The America’s Watershed Initiative Mississippi River Health Report Card was disappointing but not unexpected. Like any student who hasn’t been doing their homework, there was a sense of doom at grade time. The Report Card confirmed what we sensed; research and stakeholder input from the basins gave the Mississippi River ‘s overall health a D+ and its infrastructure maintenance an F.
But what now? AWI stressed it will take collaboration throughout the watershed to make improvements. And, it will take a unified vision for the future of America’s great river. Could a National Dialogue - relying on proven collaborative processes and internet-based, simultaneous deliberation – secure the consensus more broadly and quickly? We know key stakeholders are poised to move parts of the report forward. But they will need public awareness and support.
Now is the time to cultivate that awareness and grow that support. A National Dialogue, conducted in representative Basin locations and on-line, can spur that consensus and public awareness. Let’s take advantage of the tools of deliberation and decision-making to boost that Mississippi River grade. As every first-grader knows who’s had a bad grade, the next report card better read “shows improvement” or there will be worse consequences.
We’re looking for More People to Unify the Mississippi River
We want to see more people up and down the river come together to build unified approaches to the Mississippi River. So we’re taking our message to Twitter to encourage others to call for unified approaches, too.
If you agree, join us and “sign up for a sign” of your own. Plant it on your part of the river. Take a photo, selfie, video and join us in calling to Unify Mississippi River. Post it with #unifymissriv.
Watch our video!
Unified Research Completes Picture of Mississippi River Economic Impact
“The economic prosperity and quality of life within the Upper Mississippi River (UMR) region depend upon the river’s continuing viability as a rich and diverse ecosystem, a commercial transportation system, a source of water supply, and a recreational resource.” With this statement, the Upper Mississippi River Basin Association revealed the findings of a year-long study – matched to one conducted earlier in the Lower Mississippi River – to establish a benchmark of the River’s economic importance.
Findings included: • UMR corridor generates $253 billion annually • UMR corridor supports 755,000 jobs • Manufacturing, tourism and agriculture account for over 93 percent of revenue and 92 percent of total employment • Tourism and outdoor recreation = approximately 300,000 jobs
China Uses Public Engagement to Determine River Cleanliness
An interesting take on public engagement and rivers appeared in China Daily in September. The Chinese Ministry for Housing and Urban-Rural Development will tap citizens’ opinions to determine the cleanliness of China’s rivers. Seeking to rid rivers of floating garbage and illegal pollutants by 2017 and reduce the percentage of polluted Chinese rivers to 10 percent from the current 18 percent by 2020, China will poll local residents for their perceptions. Only when 90 percent of residents living near a river decide it’s clean can it be removed from the list of polluted rivers. Interesting to see such a huge and diverse country take advantage of polling and public engagement to solve river management issues.
Talking about Rivers in China

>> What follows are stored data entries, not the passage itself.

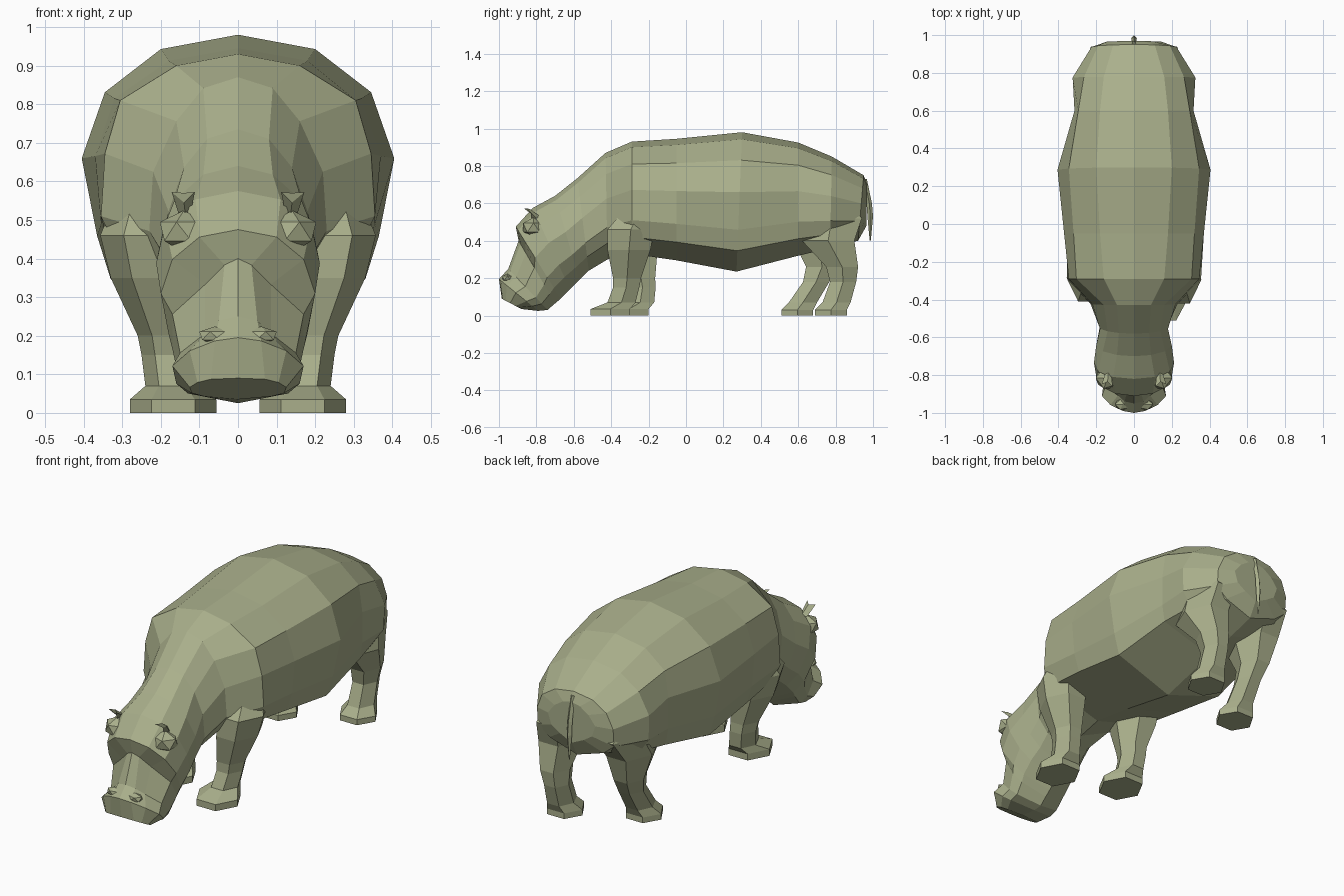
import bpy, bmesh
from mathutils import Vector

hide = bpy.data.materials.new("grey green hide")
hide.diffuse_color = (0.40, 0.43, 0.26, 1)


def make(name, bm):
    bmesh.ops.recalc_face_normals(bm, faces=bm.faces)
    me = bpy.data.meshes.new(name)
    bm.to_mesh(me)
    bm.free()
    me.materials.append(hide)
    ob = bpy.data.objects.new(name, me)
    bpy.context.collection.objects.link(ob)
    return ob


def loft(name, rings):
    """Skin equal-length closed rings and cap both ends."""
    bm = bmesh.new()
    vs = [[bm.verts.new(p) for p in r] for r in rings]
    n = len(vs[0])
    for a, b in zip(vs, vs[1:]):
        for i in range(n):
            j = (i + 1) % n
            bm.faces.new((a[i], a[j], b[j], b[i]))
    bm.faces.new(vs[0])
    bm.faces.new(vs[-1])
    return make(name, bm)


def mirror(ob):
    ob.modifiers.new("mirror", 'MIRROR')


FRACTIONS = (0.05, 0.2, 0.43, 0.7, 0.85)


def section(top, bottom, widths):
    """Symmetric ring between a top and a bottom point (y, z)."""
    t, b = Vector((0, *top)), Vector((0, *bottom))
    right = [t.lerp(b, f) + Vector((w, 0, 0)) for f, w in zip(FRACTIONS, widths)]
    left = [Vector((-p.x, p.y, p.z)) for p in reversed(right)]
    return [t] + right + [b] + left


# Barrel body and neck, rump to nape
BODY = (
    ((0.968, 0.70), (0.965, 0.48), (0.05, 0.10, 0.14, 0.12, 0.07)),
    ((0.95, 0.75), (0.92, 0.40), (0.11, 0.19, 0.225, 0.225, 0.16)),
    ((0.78, 0.85), (0.77, 0.36), (0.16, 0.265, 0.325, 0.32, 0.27)),
    ((0.60, 0.925), (0.60, 0.32), (0.18, 0.295, 0.315, 0.315, 0.30)),
    ((0.30, 0.98), (0.27, 0.235), (0.20, 0.345, 0.405, 0.365, 0.33)),
    ((-0.05, 0.945), (-0.05, 0.295), (0.18, 0.32, 0.37, 0.355, 0.325)),
    ((-0.29, 0.93), (-0.29, 0.33), (0.16, 0.305, 0.345, 0.355, 0.31)),
    ((-0.43, 0.87), (-0.42, 0.30), (0.09, 0.16, 0.22, 0.23, 0.18)),
    ((-0.58, 0.735), (-0.52, 0.24), (0.08, 0.14, 0.18, 0.18, 0.13)),
)

# Head with brow, hollow-sided bridge and blunt muzzle
HEAD = (
    ((-0.70, 0.64), (-0.57, 0.19), (0.09, 0.165, 0.20, 0.18, 0.13)),
    ((-0.82, 0.575), (-0.62, 0.14), (0.11, 0.19, 0.212, 0.19, 0.14)),
    ((-0.91, 0.475), (-0.67, 0.09), (0.10, 0.17, 0.20, 0.18, 0.14)),
    ((-0.895, 0.40), (-0.70, 0.065), (0.035, 0.085, 0.17, 0.17, 0.135)),
    ((-0.95, 0.25), (-0.74, 0.03), (0.05, 0.085, 0.15, 0.155, 0.13)),
    ((-1.0, 0.195), (-0.79, 0.025), (0.06, 0.125, 0.17, 0.16, 0.13)),
    ((-0.985, 0.09), (-0.88, 0.035), (0.07, 0.105, 0.125, 0.12, 0.09)),
)
loft("body_and_head", [section(*s) for s in BODY + HEAD])


def lump(name, loc, size):
    """Faceted bump, mirrored to both sides."""
    bm = bmesh.new()
    bmesh.ops.create_icosphere(bm, subdivisions=1, radius=1)
    bmesh.ops.scale(bm, vec=size, verts=bm.verts)
    bmesh.ops.translate(bm, vec=loc, verts=bm.verts)
    mirror(make(name, bm))


lump("brow", (0.14, -0.815, 0.47), (0.07, 0.065, 0.055))
lump("nostril", (0.06, -0.955, 0.20), (0.045, 0.032, 0.024))

# Small ears: four-sided blades leaning forward and out
bm = bmesh.new()
base = [bm.verts.new(p) for p in ((0.12, -0.80, 0.53), (0.135, -0.82, 0.50),
                                  (0.155, -0.80, 0.52), (0.135, -0.78, 0.53))]
rim = [bm.verts.new(p) for p in ((0.112, -0.865, 0.572), (0.14, -0.83, 0.545),
                                 (0.172, -0.85, 0.572), (0.14, -0.835, 0.57))]
for i in range(4):
    bm.faces.new((base[i], base[(i + 1) % 4], rim[(i + 1) % 4], rim[i]))
bm.faces.new(base)
bm.faces.new(rim)
mirror(make("ear", bm))


def leg(name, side, step, rows):
    """Hexagonal leg from (z, x centre, half width, front y, back y); step shifts the foot."""
    rings = []
    for z, xc, r, y0, y1 in rows:
        d = step * min(1, max(0, (0.50 - z) / 0.40))
        y0, y1 = y0 + d, y1 + d
        m = (y0 + y1) / 2
        rings.append([(side * (xc + k * r), y, z) for k, y in (
            (-0.5, y0), (0.5, y0), (1, m), (0.5, y1), (-0.5, y1), (-1, m))])
    loft(name, rings)


FRONT = ((0.60, 0.22, 0.08, -0.30, -0.16), (0.46, 0.235, 0.122, -0.42, -0.17),
         (0.35, 0.22, 0.11, -0.42, -0.19), (0.20, 0.185, 0.075, -0.39, -0.24),
         (0.15, 0.18, 0.07, -0.39, -0.25), (0.07, 0.17, 0.07, -0.42, -0.27),
         (0.035, 0.168, 0.112, -0.51, -0.30), (0, 0.168, 0.112, -0.51, -0.30))
REAR = ((0.62, 0.17, 0.09, 0.66, 0.86), (0.52, 0.17, 0.115, 0.62, 0.94),
        (0.40, 0.185, 0.115, 0.62, 0.90),
        (0.26, 0.18, 0.078, 0.75, 0.92), (0.18, 0.17, 0.065, 0.77, 0.91),
        (0.07, 0.17, 0.07, 0.73, 0.88), (0.03, 0.17, 0.10, 0.69, 0.86),
        (0, 0.17, 0.10, 0.69, 0.86))
leg("right_front_leg", 1, 0, FRONT)
leg("left_front_leg", -1, 0.10, FRONT)
leg("right_rear_leg", 1, 0, REAR)
leg("left_rear_leg", -1, -0.18, REAR)

# Thin hanging tail
loft("tail", [[(-w, y, z), (0, y - w, z), (w, y, z), (0, y + w, z)] for y, z, w in (
    (0.955, 0.73, 0.012), (0.98, 0.60, 0.014), (0.985, 0.53, 0.015), (0.985, 0.40, 0.003))])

Chinese hydrologists from the China Institute for Water Resources and Hydropower Research met with America’s Waterway founder Anne Lewis in Beijing in September. As a group, these scientists assess plans for hydropower projects particularly in urban centers. They showed their American guests their knowledge of Western culture and their appreciation for good Chinese food as well.